PROBLEM DETAILS: From the line with "for s, u in" through the line with "0.1), (-1, 0, 0.1))", inclusive, return each line of the data below exactly and leave the rest out.

BEGIN SOURCE MATERIAL

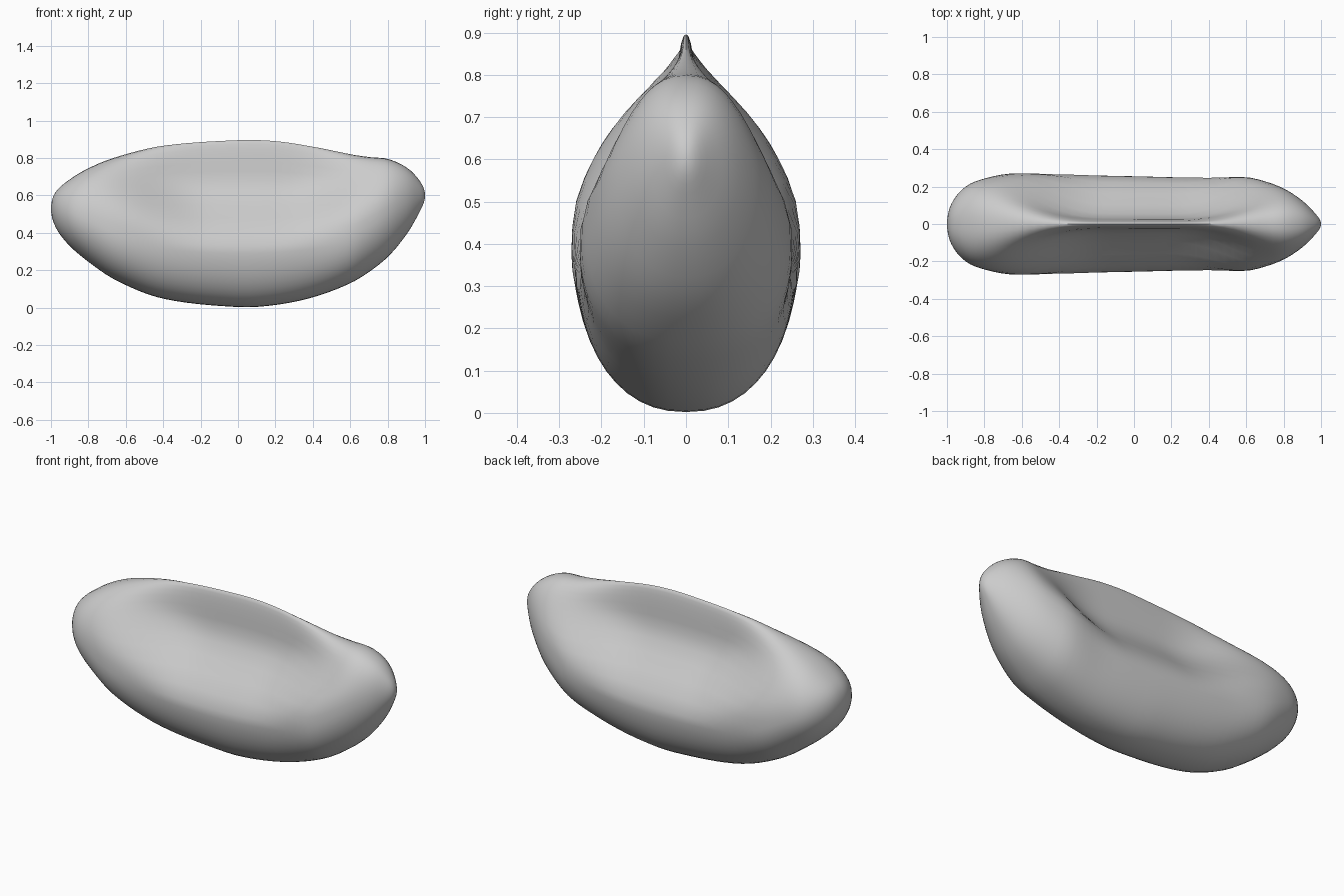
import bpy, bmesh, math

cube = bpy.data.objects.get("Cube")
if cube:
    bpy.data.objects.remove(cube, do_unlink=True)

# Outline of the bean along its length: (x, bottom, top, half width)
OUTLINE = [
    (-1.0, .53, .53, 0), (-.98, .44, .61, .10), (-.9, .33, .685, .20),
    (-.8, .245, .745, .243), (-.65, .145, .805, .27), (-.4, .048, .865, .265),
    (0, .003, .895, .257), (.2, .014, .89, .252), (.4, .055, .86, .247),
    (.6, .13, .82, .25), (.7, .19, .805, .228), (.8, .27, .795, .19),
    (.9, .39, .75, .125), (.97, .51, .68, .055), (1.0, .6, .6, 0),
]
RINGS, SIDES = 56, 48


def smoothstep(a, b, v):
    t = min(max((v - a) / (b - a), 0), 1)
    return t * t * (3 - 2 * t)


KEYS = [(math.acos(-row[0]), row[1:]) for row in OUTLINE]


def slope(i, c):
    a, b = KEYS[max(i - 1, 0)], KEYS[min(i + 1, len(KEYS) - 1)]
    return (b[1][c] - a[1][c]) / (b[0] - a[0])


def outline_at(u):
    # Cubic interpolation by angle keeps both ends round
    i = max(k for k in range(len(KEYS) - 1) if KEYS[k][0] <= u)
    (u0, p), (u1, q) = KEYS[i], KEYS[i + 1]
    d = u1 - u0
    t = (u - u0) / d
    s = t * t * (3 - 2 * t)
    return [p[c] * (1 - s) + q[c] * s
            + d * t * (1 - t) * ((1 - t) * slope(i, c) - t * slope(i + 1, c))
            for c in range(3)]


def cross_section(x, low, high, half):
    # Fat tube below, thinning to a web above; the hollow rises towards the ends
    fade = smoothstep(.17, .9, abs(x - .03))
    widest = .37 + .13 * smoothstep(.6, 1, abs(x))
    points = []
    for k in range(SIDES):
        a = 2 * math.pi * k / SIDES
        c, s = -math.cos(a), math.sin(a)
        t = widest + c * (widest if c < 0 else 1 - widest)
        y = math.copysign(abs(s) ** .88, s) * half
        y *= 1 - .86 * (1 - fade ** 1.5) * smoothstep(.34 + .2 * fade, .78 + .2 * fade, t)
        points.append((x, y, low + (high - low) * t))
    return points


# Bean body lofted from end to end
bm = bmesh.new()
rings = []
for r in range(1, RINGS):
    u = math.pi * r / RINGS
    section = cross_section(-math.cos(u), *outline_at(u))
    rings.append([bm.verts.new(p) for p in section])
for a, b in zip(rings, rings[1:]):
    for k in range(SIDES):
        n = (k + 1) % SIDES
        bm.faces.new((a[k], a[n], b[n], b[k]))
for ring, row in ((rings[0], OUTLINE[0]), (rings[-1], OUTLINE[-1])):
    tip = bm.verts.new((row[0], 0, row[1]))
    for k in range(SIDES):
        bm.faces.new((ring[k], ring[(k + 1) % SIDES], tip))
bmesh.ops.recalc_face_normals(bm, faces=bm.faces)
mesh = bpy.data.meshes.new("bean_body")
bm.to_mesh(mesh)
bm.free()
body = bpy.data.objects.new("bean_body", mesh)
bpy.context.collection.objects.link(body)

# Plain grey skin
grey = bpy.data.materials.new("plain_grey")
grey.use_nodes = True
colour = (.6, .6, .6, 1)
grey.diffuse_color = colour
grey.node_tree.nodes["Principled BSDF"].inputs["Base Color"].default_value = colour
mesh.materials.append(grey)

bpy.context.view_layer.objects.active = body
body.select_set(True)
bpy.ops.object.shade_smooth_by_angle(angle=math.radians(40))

END SOURCE MATERIAL
BEGIN SOURCE MATERIAL

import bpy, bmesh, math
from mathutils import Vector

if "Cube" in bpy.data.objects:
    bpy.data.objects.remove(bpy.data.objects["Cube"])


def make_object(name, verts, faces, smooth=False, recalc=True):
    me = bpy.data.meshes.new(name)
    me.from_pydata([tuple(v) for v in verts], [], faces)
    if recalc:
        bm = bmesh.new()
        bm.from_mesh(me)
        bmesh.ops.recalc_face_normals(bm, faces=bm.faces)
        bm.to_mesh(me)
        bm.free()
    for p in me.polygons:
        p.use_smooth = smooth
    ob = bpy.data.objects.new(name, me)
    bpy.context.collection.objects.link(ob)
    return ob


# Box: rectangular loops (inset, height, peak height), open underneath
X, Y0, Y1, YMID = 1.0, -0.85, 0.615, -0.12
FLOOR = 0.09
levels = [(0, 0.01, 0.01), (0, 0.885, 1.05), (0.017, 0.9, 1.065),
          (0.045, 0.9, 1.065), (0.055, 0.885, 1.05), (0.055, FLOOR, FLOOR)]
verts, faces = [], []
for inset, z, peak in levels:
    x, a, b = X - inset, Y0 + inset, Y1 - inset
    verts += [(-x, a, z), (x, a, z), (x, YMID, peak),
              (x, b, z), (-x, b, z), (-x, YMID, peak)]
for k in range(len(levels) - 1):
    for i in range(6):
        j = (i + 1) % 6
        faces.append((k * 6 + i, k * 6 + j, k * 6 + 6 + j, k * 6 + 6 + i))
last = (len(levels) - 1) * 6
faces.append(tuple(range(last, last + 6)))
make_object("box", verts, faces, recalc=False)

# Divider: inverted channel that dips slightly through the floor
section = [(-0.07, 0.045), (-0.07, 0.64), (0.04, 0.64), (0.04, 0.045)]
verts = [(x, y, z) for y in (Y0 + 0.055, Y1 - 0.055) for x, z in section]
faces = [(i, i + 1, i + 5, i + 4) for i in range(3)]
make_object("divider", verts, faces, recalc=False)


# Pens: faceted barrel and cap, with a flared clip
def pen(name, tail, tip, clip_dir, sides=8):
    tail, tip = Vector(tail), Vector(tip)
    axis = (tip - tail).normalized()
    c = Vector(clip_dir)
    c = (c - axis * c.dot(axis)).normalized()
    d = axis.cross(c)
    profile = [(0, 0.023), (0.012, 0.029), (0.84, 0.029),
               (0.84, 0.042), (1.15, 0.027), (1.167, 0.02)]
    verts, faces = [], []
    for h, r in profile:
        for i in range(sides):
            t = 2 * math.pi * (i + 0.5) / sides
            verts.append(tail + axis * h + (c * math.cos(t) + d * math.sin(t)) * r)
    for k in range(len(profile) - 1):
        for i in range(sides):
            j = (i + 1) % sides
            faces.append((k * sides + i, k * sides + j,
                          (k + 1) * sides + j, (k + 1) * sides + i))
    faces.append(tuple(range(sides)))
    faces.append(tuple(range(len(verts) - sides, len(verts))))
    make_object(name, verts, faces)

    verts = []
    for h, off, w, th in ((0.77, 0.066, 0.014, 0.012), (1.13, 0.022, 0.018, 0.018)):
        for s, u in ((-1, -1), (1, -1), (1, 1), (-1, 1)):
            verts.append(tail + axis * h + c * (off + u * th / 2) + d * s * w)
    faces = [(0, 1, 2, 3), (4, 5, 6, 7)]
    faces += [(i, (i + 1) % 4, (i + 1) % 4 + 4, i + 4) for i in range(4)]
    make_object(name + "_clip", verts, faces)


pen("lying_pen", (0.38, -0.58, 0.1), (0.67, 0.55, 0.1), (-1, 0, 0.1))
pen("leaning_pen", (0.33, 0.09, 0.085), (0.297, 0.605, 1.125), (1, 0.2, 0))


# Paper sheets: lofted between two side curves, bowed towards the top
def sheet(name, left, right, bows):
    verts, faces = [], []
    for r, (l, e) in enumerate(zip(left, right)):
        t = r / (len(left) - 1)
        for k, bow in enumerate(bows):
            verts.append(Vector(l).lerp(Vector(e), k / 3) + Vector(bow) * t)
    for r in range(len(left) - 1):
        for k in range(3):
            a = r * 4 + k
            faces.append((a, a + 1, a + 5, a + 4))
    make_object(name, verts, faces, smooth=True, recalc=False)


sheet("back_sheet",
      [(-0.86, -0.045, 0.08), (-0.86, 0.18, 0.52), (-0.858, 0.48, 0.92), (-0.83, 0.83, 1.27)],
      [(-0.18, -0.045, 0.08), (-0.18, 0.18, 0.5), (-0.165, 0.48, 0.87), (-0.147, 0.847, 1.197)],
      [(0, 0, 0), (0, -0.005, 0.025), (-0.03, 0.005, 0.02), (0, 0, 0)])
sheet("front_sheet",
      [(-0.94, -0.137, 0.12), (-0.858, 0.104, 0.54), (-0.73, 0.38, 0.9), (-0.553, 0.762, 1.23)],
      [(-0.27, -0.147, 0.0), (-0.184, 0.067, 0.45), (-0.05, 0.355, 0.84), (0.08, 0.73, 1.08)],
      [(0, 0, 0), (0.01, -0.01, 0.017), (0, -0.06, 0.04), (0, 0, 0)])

END SOURCE MATERIAL

SOLUTION:
        for s, u in ((-1, -1), (1, -1), (1, 1), (-1, 1)):
            verts.append(tail + axis * h + c * (off + u * th / 2) + d * s * w)
    faces = [(0, 1, 2, 3), (4, 5, 6, 7)]
    faces += [(i, (i + 1) % 4, (i + 1) % 4 + 4, i + 4) for i in range(4)]
    make_object(name + "_clip", verts, faces)


pen("lying_pen", (0.38, -0.58, 0.1), (0.67, 0.55, 0.1), (-1, 0, 0.1))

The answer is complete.